This may have started as simple denial or a doomed strategy to undercut Trump during the primary, but now it serves a clear purpose as the conservative establishment prepares to disassociate the movement from what will in all likelihood be a humiliating defeat at the polls. Trump secured the nomination by doubling down on various strains of the white resentment that animates the modern GOP—xenophobiaconspiracismlaw-and-order demagoguerybloodthirsty warmongering—and a Trump presidency would surely see his token departures from conservative orthodoxy (e.g. his protectionist streak) swiftly emended as the party’s corporatist donor base and K Street power brokers reassert themselves in a GOP-controlled Washington.
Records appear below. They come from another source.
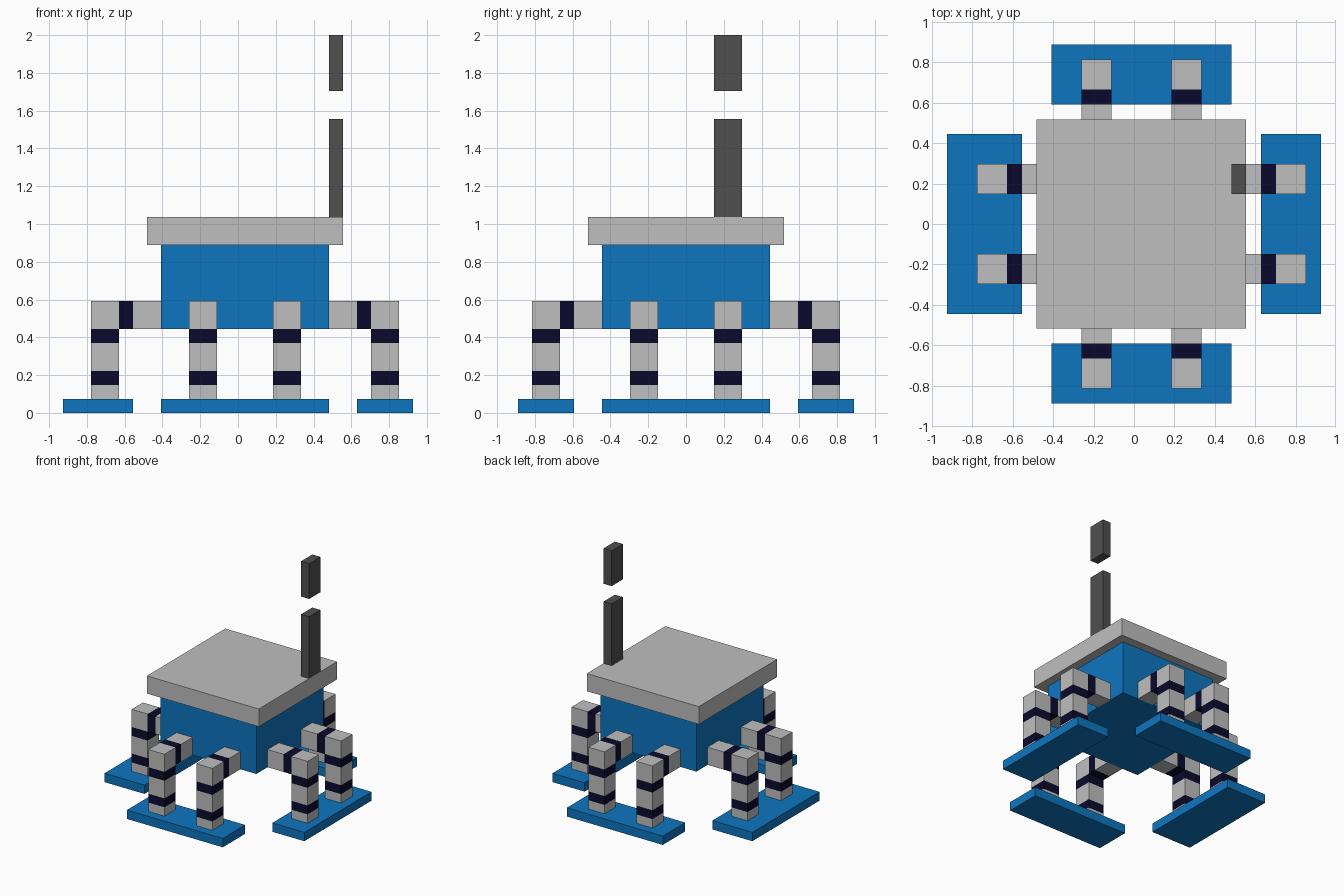
import bpy, bmesh, math
from mathutils import Matrix, Vector

cube = bpy.data.objects.get("Cube")
if cube:
    bpy.data.objects.remove(cube, do_unlink=True)

U = 2 / 27                      # one block unit
CENTRE = Vector((0.5, 0, 0))    # middle of the body, in block units


def material(name, rgb):
    m = bpy.data.materials.new(name)
    m.use_nodes = True
    m.diffuse_color = (*rgb, 1)
    m.node_tree.nodes["Principled BSDF"].inputs["Base Color"].default_value = (*rgb, 1)
    return m


GREY = material("light grey", (0.52, 0.52, 0.52))
BLUE = material("blue", (0.004, 0.181, 0.527))
NAVY = material("dark navy", (0.003, 0.003, 0.026))
DARK = material("dark grey", (0.08, 0.08, 0.08))


def add_box(bm, lo, hi):
    lo, hi = Vector(lo), Vector(hi)
    mat = Matrix.Translation((lo + hi) / 2) @ Matrix.Diagonal((*(hi - lo), 1))
    bmesh.ops.create_cube(bm, size=1, matrix=mat)


def finish(bm, name, mats):
    bmesh.ops.scale(bm, vec=(U, U, U), verts=bm.verts)
    bmesh.ops.recalc_face_normals(bm, faces=bm.faces)
    me = bpy.data.meshes.new(name)
    bm.to_mesh(me)
    bm.free()
    for m in mats:
        me.materials.append(m)
    ob = bpy.data.objects.new(name, me)
    bpy.context.collection.objects.link(ob)
    return ob


def box(name, lo, hi, mat):
    bm = bmesh.new()
    add_box(bm, lo, hi)
    return finish(bm, name, [mat])


def extrude_steps(bm, direction, steps):
    """Extrude the face that looks along direction; each step is (length, material index)."""
    d = Vector(direction)
    bm.normal_update()
    face = max(bm.faces, key=lambda f: f.normal.dot(d))
    for length, index in steps:
        face = bmesh.ops.extrude_discrete_faces(bm, faces=[face])["faces"][0]
        bmesh.ops.translate(bm, vec=d * length, verts=face.verts)
        for e in face.edges:
            for f in e.link_faces:
                if f != face:
                    f.material_index = index
    face.material_index = 0


def leg(name, side, angle):
    """Bent striped leg: knee block, arm in to the body, shin down to the foot."""
    bm = bmesh.new()
    add_box(bm, (9, side - 1, 6), (11, side + 1, 8))
    extrude_steps(bm, (-1, 0, 0), [(1, 1), (2, 0)])
    extrude_steps(bm, (0, 0, -1), [(1, 1), (2, 0), (1, 1), (1, 0)])
    turn = Matrix.Translation(CENTRE) @ Matrix.Rotation(angle, 4, 'Z')
    bmesh.ops.transform(bm, matrix=turn, verts=bm.verts)
    finish(bm, name, [GREY, NAVY])


# Body, roof slab and the two chimney pieces
box("body", (-5.5, -6, 6), (6.5, 6, 12), BLUE)
box("roof_slab", (-6.5, -7, 12), (7.5, 7, 14), GREY)
box("chimney_lower", (6.5, 2, 14), (7.5, 4, 21), DARK)
box("chimney_upper", (6.5, 2, 23), (7.5, 4, 27), DARK)

# Flat feet; the right one is a little wider
box("left_foot", (8.5, -6, 0), (12.5, 6, 1), BLUE)
box("right_foot", (-12.5, -6, 0), (-7.5, 6, 1), BLUE)
box("front_foot", (-5.5, -12, 0), (6.5, -8, 1), BLUE)
box("back_foot", (-5.5, 8, 0), (6.5, 12, 1), BLUE)

# Two striped legs on each side
for i, side_name in enumerate(("left", "back", "right", "front")):
    for n, offset in enumerate((-3, 3), 1):
        leg(f"{side_name}_leg_{n}", offset, i * math.pi / 2)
He is a thoroughly conservative and thoroughly Republican candidate. But because—and only because—a majority (however depressingly slim) of Americans find the coarse and vulgar way he articulates the conservative worldview distasteful, he must be defined as something separate from conservatism altogether, so that future GOP campaigns can exploit the same antipathies, to the same reactionary ends, in more tactful ways.

And so yesterday’s laughably delusional Baseball Crank tweet is tomorrow’s right-wing media talking point. Ninety-plus percent of Republican voters, at the urging of ninety-plus percent of Republican officeholders, will cast a ballot for an unabashed racist in November, and we will be told, in the immediate aftermath and for years to come, that this tells us absolutely nothing about who Republicans are and what they stand for. Ted Cruz’s self-serving convention speech will be mythified as a clarion call for conservative principles, and the near-universal boos and condemnation from party leaders it received will be forgotten. Trump’s nomination will be blamed on a split field and open primaries, ignoring the reality that he won more closed primaries than anyone, won among registered Republicans in every open primary he won, and regularly led in head-to-head polling matchups with his rivals throughout the primary calendar. Tom Cotton will publish a ghost-written book called Perfecting Our Principles or some shit, tightrope-walk his way to a notional rejection of Trump that preserves the core elements of his ethno-nationalist appeal, and be rewarded with the 2020 GOP nomination for it. No, Khizr Khan probably won’t speak at the convention, but the Patrick Ruffinis of the world will successfully stage some comparable feints towards a kinder GOP, and the Ben Domenechs of the world will applaud them, even as the party approves a platform just as far to the right as this year’s. And then, lucky us, we’ll get to find out how effective all this revisionism has been.